TASK TO CARRY OUT ▸ Every record must be repeated exactly, with no omission.

DATA UNDER STUDY ▸
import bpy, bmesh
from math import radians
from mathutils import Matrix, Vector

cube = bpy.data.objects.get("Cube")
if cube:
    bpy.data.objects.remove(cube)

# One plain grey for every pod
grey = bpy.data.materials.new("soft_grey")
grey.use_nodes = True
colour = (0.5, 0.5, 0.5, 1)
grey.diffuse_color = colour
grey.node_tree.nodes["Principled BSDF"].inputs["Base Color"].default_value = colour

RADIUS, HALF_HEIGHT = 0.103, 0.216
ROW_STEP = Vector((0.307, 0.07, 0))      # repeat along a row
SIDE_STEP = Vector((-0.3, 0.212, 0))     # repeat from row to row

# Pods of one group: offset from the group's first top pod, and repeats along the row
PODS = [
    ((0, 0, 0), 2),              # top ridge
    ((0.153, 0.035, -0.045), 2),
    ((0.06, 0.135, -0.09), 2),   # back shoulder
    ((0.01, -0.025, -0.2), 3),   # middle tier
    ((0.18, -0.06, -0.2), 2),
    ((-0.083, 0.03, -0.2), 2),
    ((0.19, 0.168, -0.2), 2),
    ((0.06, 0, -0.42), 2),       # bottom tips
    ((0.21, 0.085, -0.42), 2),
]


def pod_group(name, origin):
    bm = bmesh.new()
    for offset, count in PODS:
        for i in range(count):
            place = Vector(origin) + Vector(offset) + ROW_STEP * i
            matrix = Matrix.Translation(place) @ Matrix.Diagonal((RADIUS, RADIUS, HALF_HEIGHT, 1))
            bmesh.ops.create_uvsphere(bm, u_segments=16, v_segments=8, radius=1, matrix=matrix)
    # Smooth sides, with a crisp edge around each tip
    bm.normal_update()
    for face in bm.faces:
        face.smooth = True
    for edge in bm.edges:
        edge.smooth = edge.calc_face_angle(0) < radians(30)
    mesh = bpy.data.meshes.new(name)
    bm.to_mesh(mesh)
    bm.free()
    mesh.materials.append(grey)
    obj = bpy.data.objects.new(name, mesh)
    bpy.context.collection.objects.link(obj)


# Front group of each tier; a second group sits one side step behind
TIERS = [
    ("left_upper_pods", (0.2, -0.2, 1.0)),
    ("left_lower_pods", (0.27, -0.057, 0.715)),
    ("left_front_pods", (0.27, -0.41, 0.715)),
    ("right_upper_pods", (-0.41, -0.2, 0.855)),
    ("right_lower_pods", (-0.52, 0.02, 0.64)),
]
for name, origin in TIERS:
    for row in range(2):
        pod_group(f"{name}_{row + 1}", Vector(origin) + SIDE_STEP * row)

TASK RESULT ▸
import bpy, bmesh
from math import radians
from mathutils import Matrix, Vector

cube = bpy.data.objects.get("Cube")
if cube:
    bpy.data.objects.remove(cube)

# One plain grey for every pod
grey = bpy.data.materials.new("soft_grey")
grey.use_nodes = True
colour = (0.5, 0.5, 0.5, 1)
grey.diffuse_color = colour
grey.node_tree.nodes["Principled BSDF"].inputs["Base Color"].default_value = colour

RADIUS, HALF_HEIGHT = 0.103, 0.216
ROW_STEP = Vector((0.307, 0.07, 0))      # repeat along a row
SIDE_STEP = Vector((-0.3, 0.212, 0))     # repeat from row to row

# Pods of one group: offset from the group's first top pod, and repeats along the row
PODS = [
    ((0, 0, 0), 2),              # top ridge
    ((0.153, 0.035, -0.045), 2),
    ((0.06, 0.135, -0.09), 2),   # back shoulder
    ((0.01, -0.025, -0.2), 3),   # middle tier
    ((0.18, -0.06, -0.2), 2),
    ((-0.083, 0.03, -0.2), 2),
    ((0.19, 0.168, -0.2), 2),
    ((0.06, 0, -0.42), 2),       # bottom tips
    ((0.21, 0.085, -0.42), 2),
]


def pod_group(name, origin):
    bm = bmesh.new()
    for offset, count in PODS:
        for i in range(count):
            place = Vector(origin) + Vector(offset) + ROW_STEP * i
            matrix = Matrix.Translation(place) @ Matrix.Diagonal((RADIUS, RADIUS, HALF_HEIGHT, 1))
            bmesh.ops.create_uvsphere(bm, u_segments=16, v_segments=8, radius=1, matrix=matrix)
    # Smooth sides, with a crisp edge around each tip
    bm.normal_update()
    for face in bm.faces:
        face.smooth = True
    for edge in bm.edges:
        edge.smooth = edge.calc_face_angle(0) < radians(30)
    mesh = bpy.data.meshes.new(name)
    bm.to_mesh(mesh)
    bm.free()
    mesh.materials.append(grey)
    obj = bpy.data.objects.new(name, mesh)
    bpy.context.collection.objects.link(obj)


# Front group of each tier; a second group sits one side step behind
TIERS = [
    ("left_upper_pods", (0.2, -0.2, 1.0)),
    ("left_lower_pods", (0.27, -0.057, 0.715)),
    ("left_front_pods", (0.27, -0.41, 0.715)),
    ("right_upper_pods", (-0.41, -0.2, 0.855)),
    ("right_lower_pods", (-0.52, 0.02, 0.64)),
]
for name, origin in TIERS:
    for row in range(2):
        pod_group(f"{name}_{row + 1}", Vector(origin) + SIDE_STEP * row)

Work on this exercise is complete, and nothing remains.